Try it:
Answer with the exact lines of the following material from the one containing "# Ground slab" through the one containing "# Containers, doors, cable", both end lines included.
*** Records provided
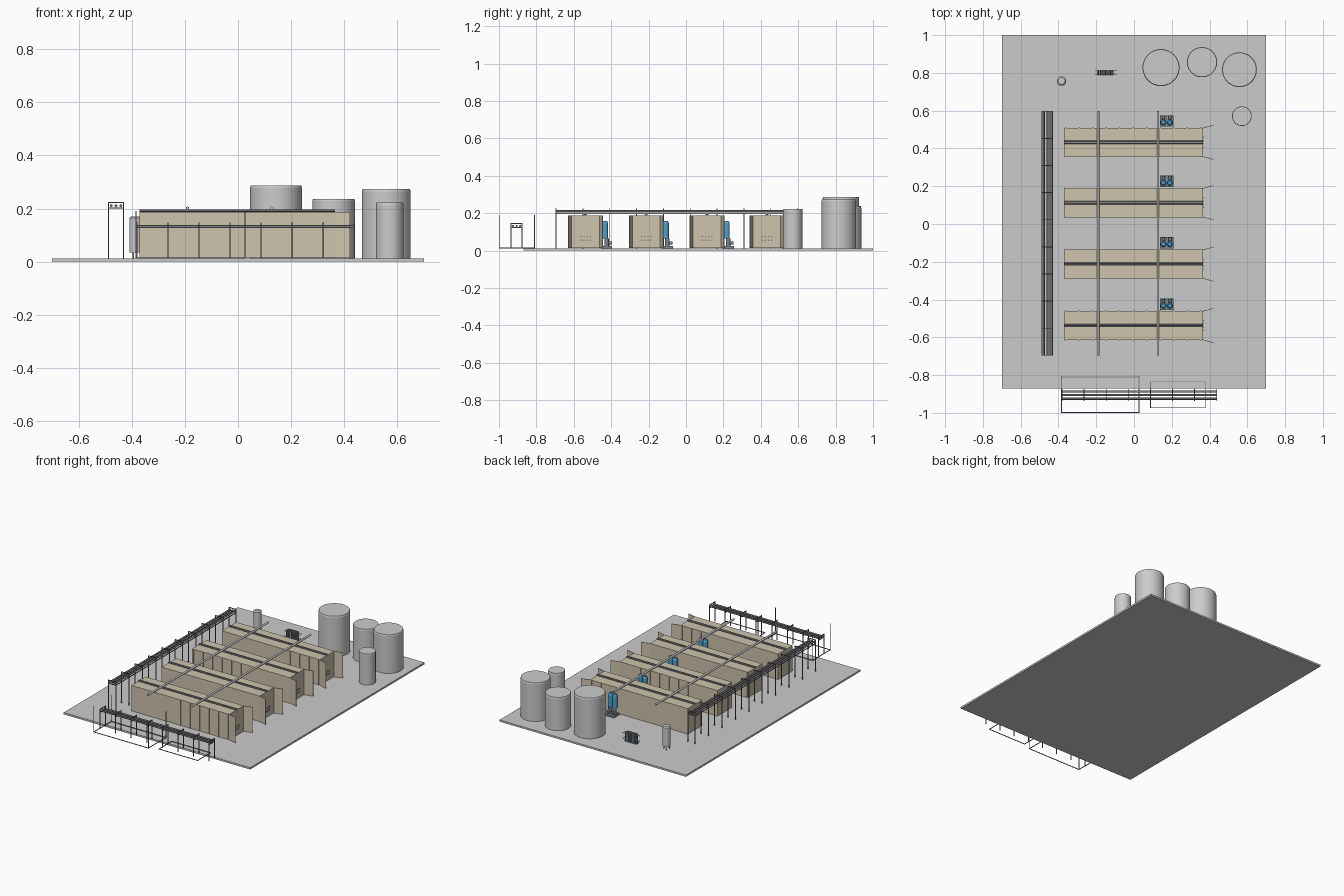
import bpy, bmesh, math
from mathutils import Vector, Matrix

if "Cube" in bpy.data.objects:
    bpy.data.objects.remove(bpy.data.objects["Cube"])


def mat(name, c):
    m = bpy.data.materials.new(name)
    m.diffuse_color = (*c, 1)
    m.use_nodes = True
    m.node_tree.nodes["Principled BSDF"].inputs["Base Color"].default_value = m.diffuse_color
    return m


TAN = mat("tan_panel", (0.62, 0.55, 0.42))
BLUE = mat("blue_paint", (0.08, 0.36, 0.62))
SLATE = mat("slate", (0.2, 0.24, 0.28))
STEEL = mat("dark_steel", (0.22, 0.22, 0.24))


class Part:
    """Collects boxes and cylinders into one named object."""

    def __init__(self, name, material=None):
        self.name, self.material, self.bm = name, material, bmesh.new()

    def box(self, x0, x1, y0, y1, z0, z1):
        m = Matrix.Translation(((x0 + x1) / 2, (y0 + y1) / 2, (z0 + z1) / 2))
        m = m @ Matrix.Diagonal((x1 - x0, y1 - y0, z1 - z0, 1))
        bmesh.ops.create_cube(self.bm, size=1, matrix=m)

    def rod(self, a, b, r, r2=None, n=16):
        a, b = Vector(a), Vector(b)
        d = b - a
        m = Matrix.Translation((a + b) / 2) @ d.to_track_quat('Z', 'Y').to_matrix().to_4x4()
        bmesh.ops.create_cone(self.bm, cap_ends=True, segments=n, radius1=r,
                              radius2=r if r2 is None else r2, depth=d.length, matrix=m)

    def done(self, smooth=False):
        me = bpy.data.meshes.new(self.name)
        self.bm.to_mesh(me)
        self.bm.free()
        ob = bpy.data.objects.new(self.name, me)
        bpy.context.collection.objects.link(ob)
        if self.material:
            me.materials.append(self.material)
        if smooth:
            bpy.context.view_layer.objects.active = ob
            ob.select_set(True)
            bpy.ops.object.shade_smooth_by_angle(angle=math.radians(35))
            ob.select_set(False)
        return ob


FLOOR = 0.012

# Ground slab
p = Part("ground_slab")
p.box(-0.7, 0.7, -0.87, 1.0, 0, FLOOR)
p.done()

# Storage tanks with a slightly inset roof and rim nozzles
for i, (x, y, r, top) in enumerate([(0.143, 0.828, 0.098, 0.287), (0.36, 0.857, 0.08, 0.237),
                                    (0.558, 0.817, 0.092, 0.273), (0.571, 0.571, 0.052, 0.222)]):
    p = Part(f"storage_tank_{i + 1}")
    p.rod((x, y, FLOOR), (x, y, top - 0.008), r, n=48)
    p.rod((x, y, top - 0.008), (x, y, top), r, r * 0.97, n=48)
    p.done(True)

# Small vessel on legs
p = Part("small_vessel")
vx, vy = -0.384, 0.757
p.rod((vx, vy, 0.035), (vx, vy, 0.165), 0.025, n=32)
p.rod((vx, vy, 0.165), (vx, vy, 0.171), 0.025, 0.018, n=32)
for k in range(3):
    a = k * math.tau / 3
    lx, ly = vx + 0.02 * math.cos(a), vy + 0.02 * math.sin(a)
    p.rod((lx, ly, FLOOR), (lx, ly, 0.05), 0.003, n=8)
p.done(True)

# Plate heat exchanger
p = Part("plate_exchanger", SLATE)
for k in range(9):
    x = -0.19 + k * 0.009
    p.box(x, x + 0.006, 0.785, 0.816, 0.016, 0.075)
for y in (0.79, 0.811):
    for z in (0.03, 0.065):
        p.rod((-0.207, y, z), (-0.09, y, z), 0.002, n=8)
p.box(-0.195, -0.107, 0.79, 0.811, FLOOR, 0.02)
p.done()

# Containers, doors, cable trays, port fittings and pump skids
X0, X1, HALF, Z0, Z1 = -0.37, 0.365, 0.077, 0.014, 0.187
for i, yc in enumerate((-0.5375, -0.2125, 0.1125, 0.4325)):
    p = Part(f"container_{i + 1}", TAN)
    p.box(X0, X1, yc - HALF, yc + HALF, Z0, Z1)
    for s in (-1, 1):
        for k in range(11):
            x = X0 + 0.005 + k * 0.0715
            y = yc + s * HALF
            p.box(x, x + 0.008, y - 0.0015, y + 0.0015, Z0, Z1)
    p.done()

    p = Part(f"container_doors_{i + 1}", TAN)
    for s in (-1, 1):
        start = len(p.bm.verts)
        p.box(0, 0.059, -0.0015, 0.0015, Z0, Z1)
        p.bm.verts.ensure_lookup_table()
        m = Matrix.Translation((X1, yc + s * (HALF - 0.0015), 0)) @ Matrix.Rotation(s * 0.27, 4, 'Z')
        bmesh.ops.transform(p.bm, matrix=m, verts=p.bm.verts[start:])
    p.done()

    p = Part(f"pipe_ports_{i + 1}", STEEL)
    for z in (0.055, 0.075):
        for k in range(4):
            y = yc - 0.025 + k * 0.017
            p.rod((X1, y, z), (X1 + 0.004, y, z), 0.004, n=12)
    p.done(True)

    p = Part(f"roof_tray_{i + 1}", STEEL)
    for s in (-1, 1):
        p.rod((X0, yc + s * 0.0045, 0.192), (X1, yc + s * 0.0045, 0.192), 0.004, n=12)
    p.done(True)

    y0 = yc + HALF + 0.006
    p = Part(f"pump_skid_{i + 1}", SLATE)
    p.box(0.138, 0.208, y0, y0 + 0.06, FLOOR, 0.024)
    for x in (0.156, 0.19):
        p.rod((x, y0 + 0.03, 0.024), (x, y0 + 0.03, 0.065), 0.012)
        p.rod((x, y0 + 0.03, 0.04), (x, y0 + 0.058, 0.04), 0.008)
    p.done(True)
    p = Part(f"pump_motor_{i + 1}", BLUE)
    for x in (0.156, 0.19):
        p.rod((x, y0 + 0.022, 0.065), (x, y0 + 0.022, 0.145), 0.016)
        p.rod((x, y0 + 0.022, 0.145), (x, y0 + 0.022, 0.157), 0.016, 0.01)
    p.done(True)

# Header pipes over the containers
for i, x in enumerate((-0.19, 0.127)):
    p = Part(f"header_pipe_{i + 1}")
    p.rod((x, -0.695, 0.201), (x, 0.597, 0.201), 0.0065)
    p.done(True)

# Side pipe rack
T = 0.0022
steel, pipes = Part("side_rack_frames", STEEL), Part("side_rack_pipes", STEEL)
for k in range(10):
    y = -0.695 + k * 0.1435
    for x in (-0.487, -0.431):
        steel.box(x - T, x + T, y - T, y + T, FLOOR, 0.225)
    for z in (0.202, 0.223):
        steel.box(-0.487, -0.431, y - T, y + T, z - T, z + T)
for x in (-0.477, -0.459, -0.441):
    pipes.rod((x, -0.697, 0.211), (x, 0.597, 0.211), 0.0055, n=12)
for x in (-0.487, -0.431):
    steel.box(x - T, x + T, -0.695, 0.5965, 0.2, 0.2044)
steel.done()
pipes.done(True)

# Front pipe rack
steel, pipes = Part("front_rack_frames", STEEL), Part("front_rack_pipes", STEEL)
for k in range(8):
    x = -0.381 + k * 0.117
    for y in (-0.935, -0.877):
        steel.box(x - T, x + T, y - T, y + T, 0.012, 0.147)
    for z in (0.124, 0.144):
        steel.box(x - T, x + T, -0.935, -0.877, z - T, z + T)
for y in (-0.925, -0.906, -0.887):
    pipes.rod((-0.383, y, 0.132), (0.44, y, 0.132), 0.0055, n=12)
steel.done()
pipes.done(True)

# Open bay outlines in front of the slab
for name, x0, x1, y0, y1, h in (("large_bay_frame", -0.384, 0.026, -0.998, -0.81, 0.19),
                                ("small_bay_frame", 0.087, 0.378, -0.972, -0.835, 0)):
    p = Part(name, STEEL)
    t = 0.0018
    for y in (y0, y1):
        p.box(x0 - t, x1 + t, y - t, y + t, 0.012, 0.016)
    for x in (x0, x1):
        p.box(x - t, x + t, y0 - t, y1 + t, 0.012, 0.016)
        if h:
            for y in (y0, y1):
                p.box(x - t, x + t, y - t, y + t, 0.012, h)
    p.done()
******
Answer space:
# Ground slab
p = Part("ground_slab")
p.box(-0.7, 0.7, -0.87, 1.0, 0, FLOOR)
p.done()

# Storage tanks with a slightly inset roof and rim nozzles
for i, (x, y, r, top) in enumerate([(0.143, 0.828, 0.098, 0.287), (0.36, 0.857, 0.08, 0.237),
                                    (0.558, 0.817, 0.092, 0.273), (0.571, 0.571, 0.052, 0.222)]):
    p = Part(f"storage_tank_{i + 1}")
    p.rod((x, y, FLOOR), (x, y, top - 0.008), r, n=48)
    p.rod((x, y, top - 0.008), (x, y, top), r, r * 0.97, n=48)
    p.done(True)

# Small vessel on legs
p = Part("small_vessel")
vx, vy = -0.384, 0.757
p.rod((vx, vy, 0.035), (vx, vy, 0.165), 0.025, n=32)
p.rod((vx, vy, 0.165), (vx, vy, 0.171), 0.025, 0.018, n=32)
for k in range(3):
    a = k * math.tau / 3
    lx, ly = vx + 0.02 * math.cos(a), vy + 0.02 * math.sin(a)
    p.rod((lx, ly, FLOOR), (lx, ly, 0.05), 0.003, n=8)
p.done(True)

# Plate heat exchanger
p = Part("plate_exchanger", SLATE)
for k in range(9):
    x = -0.19 + k * 0.009
    p.box(x, x + 0.006, 0.785, 0.816, 0.016, 0.075)
for y in (0.79, 0.811):
    for z in (0.03, 0.065):
        p.rod((-0.207, y, z), (-0.09, y, z), 0.002, n=8)
p.box(-0.195, -0.107, 0.79, 0.811, FLOOR, 0.02)
p.done()

# Containers, doors, cable trays, port fittings and pump skids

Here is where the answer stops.